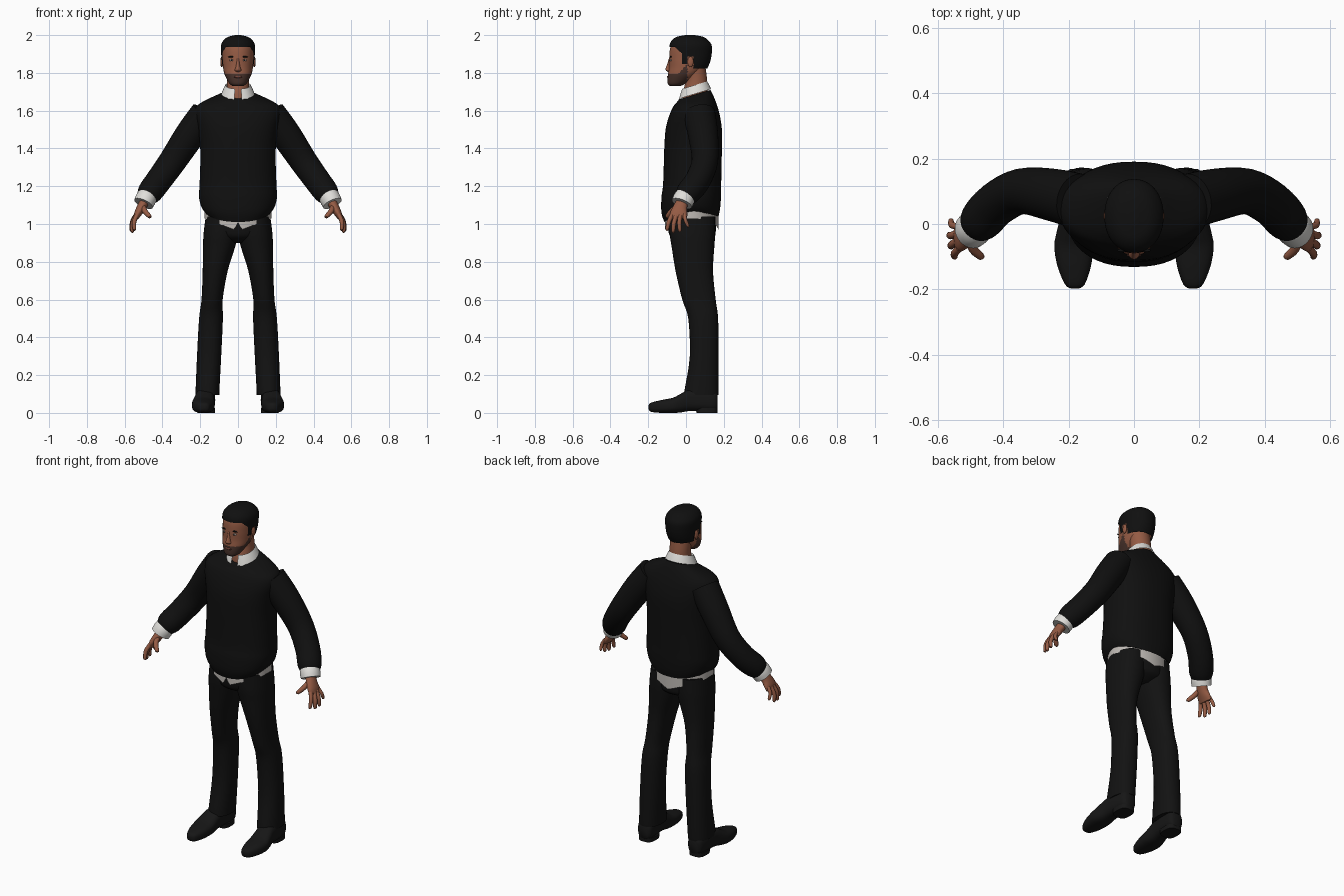
import bpy, bmesh, math
from mathutils import Vector

if "Cube" in bpy.data.objects:
    bpy.data.objects.remove(bpy.data.objects["Cube"])

def material(name, r, g, b):
    m = bpy.data.materials.new(name)
    m.diffuse_color = (r, g, b, 1)
    m.use_nodes = True
    m.node_tree.nodes["Principled BSDF"].inputs["Base Color"].default_value = m.diffuse_color
    return m

SKIN = material("warm skin", .30, .105, .058)
HAIR = material("black hair", .005, .005, .005)
BEARD = material("beard brown", .065, .032, .024)
KNIT = material("black knit", .005, .005, .005)
CLOTH = material("trouser black", .006, .006, .006)
LEATHER = material("shoe black", .008, .008, .008)
WHITE = material("shirt white", .74, .73, .70)
GREY = material("shirt tail grey", .52, .49, .46)
EYE = material("eye white", .45, .40, .37)
LIP = material("lip brown", .16, .055, .04)

def spline(pts, n):
    """Smooth curve through tuples of any length."""
    p = [pts[0]] + list(pts) + [pts[-1]]
    out = []
    for i in range(1, len(p) - 2):
        for k in range(n):
            t = k / n
            out.append([.5 * (2*b + (c-a)*t + (2*a-5*b+4*c-d)*t*t + (3*b-a-3*c+d)*t**3)
                        for a, b, c, d in zip(p[i-1], p[i], p[i+1], p[i+2])])
    return out + [list(pts[-1])]

def build(name, rows, mats, mirror=False, closed=True, caps=True, rule=None, keep=None):
    """Skin rows of points into one object, or a left/right pair."""
    for sx, label in ((1, "left_"), (-1, "right_")) if mirror else ((1, ""),):
        bm = bmesh.new()
        vs = [[bm.verts.new((p[0] * sx, p[1], p[2])) for p in row] for row in rows]
        n = len(rows[0])
        for a, b in zip(vs, vs[1:]):
            for i in range(n if closed else n - 1):
                j = (i + 1) % n
                bm.faces.new((a[i], a[j], b[j], b[i]))
        if caps:
            bm.faces.new(vs[0])
            bm.faces.new(vs[-1])
        bmesh.ops.recalc_face_normals(bm, faces=bm.faces)
        if keep:
            bad = [f for f in bm.faces if not keep(f.calc_center_median())]
            bmesh.ops.delete(bm, geom=bad, context='FACES')
        if rule:
            for f in bm.faces:
                f.material_index = rule(f.calc_center_median())
        me = bpy.data.meshes.new(label + name)
        bm.to_mesh(me)
        bm.free()
        for m in mats:
            me.materials.append(m)
        me.shade_smooth()
        me.set_sharp_from_angle(angle=math.radians(50))
        bpy.context.collection.objects.link(bpy.data.objects.new(label + name, me))

def loft(name, rings, mats, n=32, steps=4, power=2.0, axis='z', **kw):
    """Rings: position, centre x, low, high, half width, tilt, sag."""
    rows = []
    for z, cx, lo, hi, rx, tilt, sag in spline([tuple(r) + (0,) * (7 - len(r)) for r in rings], steps):
        row = []
        for i in range(n):
            a = 2 * math.pi * i / n
            c, s = math.cos(a), math.sin(a)
            u = math.copysign(abs(c) ** (2 / power), c)
            v = math.copysign(abs(s) ** (2 / power), s)
            x, w = cx + rx * u, (lo + hi) / 2 + (hi - lo) / 2 * v
            h = z + tilt * v * (hi - lo) / 2 - sag * v * v
            row.append((x, w, h) if axis == 'z' else (x, h, w))
        rows.append(row)
    build(name, rows, mats, **kw)

def tube(name, pts, mats, n=20, steps=4, **kw):
    """Points: x, y, z, thickness, depth; rings follow the path."""
    p = spline(pts, steps)
    rows = []
    for i, q in enumerate(p):
        t = (Vector(p[min(i+1, len(p)-1)][:3]) - Vector(p[max(i-1, 0)][:3])).normalized()
        e1 = Vector((0, 1, 0)).cross(t).normalized()
        e2 = t.cross(e1)
        rows.append([Vector(q[:3]) + e1 * q[3] * math.cos(2*math.pi*k/n)
                     + e2 * q[4] * math.sin(2*math.pi*k/n) for k in range(n)])
    build(name, rows, mats, **kw)

def blob(name, c, r, mat, mirror=False):
    """Small ellipsoid."""
    rows = [[(c[0] + r[0]*math.sin(t)*math.cos(a), c[1] + r[1]*math.sin(t)*math.sin(a), c[2] + r[2]*math.cos(t))
             for a in (2*math.pi*k/16 for k in range(16))]
            for t in (math.pi*(.03 + .94*i/10) for i in range(11))]
    build(name, rows, [mat], mirror=mirror)

# Sweater body
loft("sweater", [(1.06, 0, -.115, .172, .172, .1, .035), (1.09, 0, -.13, .18, .194, .06, .02),
                 (1.14, 0, -.13, .185, .206), (1.2, 0, -.122, .186, .204), (1.3, 0, -.118, .188, .2),
                 (1.4, 0, -.115, .19, .2), (1.5, 0, -.108, .19, .212), (1.57, 0, -.09, .18, .228),
                 (1.62, 0, -.068, .167, .222), (1.655, 0, -.05, .15, .17, .12),
                 (1.685, 0, -.037, .13, .088, .3)], [KNIT], n=48, power=2.3)

# Sleeves, cuffs
tube("sleeve", [(.172, .07, 1.585, .08, .085), (.252, .09, 1.475, .08, .08), (.345, .1, 1.335, .073, .07),
                (.42, .062, 1.23, .069, .068), (.466, .014, 1.168, .066, .066), (.484, -.006, 1.138, .052, .054)],
     [KNIT], n=28, mirror=True)
tube("cuff", [(.47, .01, 1.165, .048, .05), (.487, -.01, 1.135, .055, .057), (.5, -.022, 1.108, .053, .056)],
     [WHITE], n=28, mirror=True)

# Hands
tube("palm", [(.492, -.016, 1.125, .026, .03), (.513, -.032, 1.085, .024, .038),
              (.53, -.038, 1.055, .02, .046), (.541, -.04, 1.03, .013, .044)], [SKIN], mirror=True)
for name, a, b, r in (("index_finger", (.534, -.073, 1.05), (.549, -.1, .972), .0115),
                      ("middle_finger", (.54, -.052, 1.045), (.56, -.068, .962), .012),
                      ("ring_finger", (.542, -.03, 1.045), (.564, -.033, .966), .0115),
                      ("little_finger", (.54, -.008, 1.05), (.56, .01, .99), .01),
                      ("thumb", (.502, -.045, 1.092), (.468, -.1, 1.04), .014)):
    mid = [(p + q) / 2 + d for p, q, d in zip(a, b, (.008, -.004, .002))]
    end = [q + (q - p) * .06 for p, q in zip(a, b)]
    tube(name, [(*a, r, r), (*mid, r, r), (*b, r*.8, r*.8), (*end, r*.3, r*.3)], [SKIN], n=12, steps=3, mirror=True)

# Shirt tail: longest at front and back, notched at the middle front
rows = []
for v in range(7):
    row = []
    for i in range(96):
        a = 2 * math.pi * i / 96
        x, y = .178 * math.sin(a), .03 - .142 * math.cos(a)
        low = 1.03 - .068 * (1 - abs(x) / .178)
        if y < 0 and abs(x) < .02:
            low += .045 * (1 - abs(x) / .02)
        row.append((x, y, 1.085 + (low - 1.085) * v / 6))
    rows.append(row)
build("shirt_tail", rows, [GREY], caps=False)

# Trousers
loft("trouser_seat", [(.9, 0, -.03, .1, .06), (.93, 0, -.08, .15, .135), (.97, 0, -.095, .158, .168),
                      (1.03, 0, -.1, .16, .172), (1.08, 0, -.1, .16, .17)], [CLOTH], n=40)
loft("trouser_leg", [(.095, .162, -.01, .172, .063), (.13, .161, -.006, .173, .063), (.3, .153, .02, .172, .064),
                     (.5, .143, .012, .17, .063), (.6, .137, -.02, .157, .056), (.75, .121, -.055, .143, .066),
                     (.88, .1, -.076, .15, .085), (.95, .091, -.087, .155, .091), (1.04, .086, -.09, .155, .085)],
     [CLOTH], power=2.2, mirror=True)

# Shoes
loft("shoe", [(-.198, .181, .02, .04, .01), (-.185, .181, .006, .054, .03), (-.13, .183, 0, .068, .051),
              (-.07, .184, 0, .08, .06), (-.03, .181, .002, .1, .057), (.02, .176, .01, .125, .051),
              (.09, .171, .01, .13, .05), (.15, .167, .01, .12, .045), (.168, .166, .02, .1, .03)],
     [LEATHER], power=2.7, axis='y', mirror=True)
loft("shoe_heel", [(0, .168, .055, .166, .046), (.025, .168, .052, .167, .047)], [LEATHER], steps=1,
     power=3, mirror=True)

# Neck
loft("neck", [(1.65, 0, -.02, .115, .06), (1.7, 0, -.016, .114, .059), (1.76, 0, -.002, .112, .058),
              (1.81, 0, -.01, .106, .06), (1.85, 0, -.01, .1, .06)], [SKIN])

# Collar with an open front and two points
rows = []
for r, z, drop in ((.06, 1.70, 0), (.067, 1.735, 0), (.077, 1.715, .3), (.088, 1.688, 1)):
    row = []
    for i in range(49):
        a = .24 + (2 * math.pi - .48) * i / 48
        edge = min(a, 2 * math.pi - a) - .24
        y = -r * math.cos(a)
        row.append((r * math.sin(a), .045 + y, z + .3 * y - .018 * drop * math.exp(-(edge / .3) ** 2)))
    rows.append(row)
build("collar", rows, [WHITE], closed=False, caps=False)

# Head, with beard along the jaw
def beard(c):
    line = 1.797 + max(0, c.y + .04) * 1.0
    return 1 if c.z < line and c.y < .008 else 0

loft("head", [(1.73, 0, -.085, -.03, .028), (1.742, 0, -.096, -.005, .044), (1.765, 0, -.098, .03, .058),
              (1.795, 0, -.095, .07, .072), (1.83, 0, -.09, .1, .079), (1.875, 0, -.089, .118, .083),
              (1.93, 0, -.084, .124, .083), (1.965, 0, -.066, .108, .068), (1.985, 0, -.03, .07, .035)],
     [SKIN, BEARD], n=72, steps=7, power=2.1, rule=beard)

# Hair cap: straight fringe, sideburns, lower at the nape
def hairline(c):
    if c.y < -.055:
        return c.z > 1.934
    if c.y < -.02:
        return c.z > 1.934 - (c.y + .055) * .9
    if c.y < .005:
        return c.z > 1.845
    if c.y < .04:
        return c.z > 1.885
    return c.z > 1.822

loft("hair", [(1.8, 0, -.075, .1, .072), (1.83, 0, -.08, .116, .081), (1.86, 0, -.085, .128, .086),
              (1.9, 0, -.088, .136, .089), (1.945, 0, -.087, .136, .09), (1.972, 0, -.075, .118, .077),
              (1.991, 0, -.048, .09, .052), (2.0, 0, -.005, .045, .015)],
     [HAIR], n=96, steps=9, power=2.1, keep=hairline)

# Face details
loft("nose", [(1.806, 0, -.098, -.07, .012), (1.814, 0, -.107, -.07, .018), (1.824, 0, -.108, -.07, .014),
              (1.85, 0, -.098, -.07, .009), (1.88, 0, -.09, -.07, .007)], [SKIN], n=16)
blob("ear", (.086, .024, 1.858), (.008, .016, .028), SKIN, True)
blob("eye", (.033, -.08, 1.867), (.013, .006, .0055), EYE, True)
blob("iris", (.033, -.0845, 1.867), (.005, .0025, .005), HAIR, True)
blob("eyebrow", (.034, -.081, 1.885), (.018, .005, .004), HAIR, True)
blob("lips", (0, -.095, 1.779), (.022, .006, .006), LIP)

+++

▶ What you need to do
Reproduce only the lines above, starting at the line with "me.set_sharp_from_angle(angle=math.radians(50))" and ending at the line with "z, thickness, depth;", exactly as written.

▶ Exercise solution
        me.set_sharp_from_angle(angle=math.radians(50))
        bpy.context.collection.objects.link(bpy.data.objects.new(label + name, me))

def loft(name, rings, mats, n=32, steps=4, power=2.0, axis='z', **kw):
    """Rings: position, centre x, low, high, half width, tilt, sag."""
    rows = []
    for z, cx, lo, hi, rx, tilt, sag in spline([tuple(r) + (0,) * (7 - len(r)) for r in rings], steps):
        row = []
        for i in range(n):
            a = 2 * math.pi * i / n
            c, s = math.cos(a), math.sin(a)
            u = math.copysign(abs(c) ** (2 / power), c)
            v = math.copysign(abs(s) ** (2 / power), s)
            x, w = cx + rx * u, (lo + hi) / 2 + (hi - lo) / 2 * v
            h = z + tilt * v * (hi - lo) / 2 - sag * v * v
            row.append((x, w, h) if axis == 'z' else (x, h, w))
        rows.append(row)
    build(name, rows, mats, **kw)

def tube(name, pts, mats, n=20, steps=4, **kw):
    """Points: x, y, z, thickness, depth; rings follow the path."""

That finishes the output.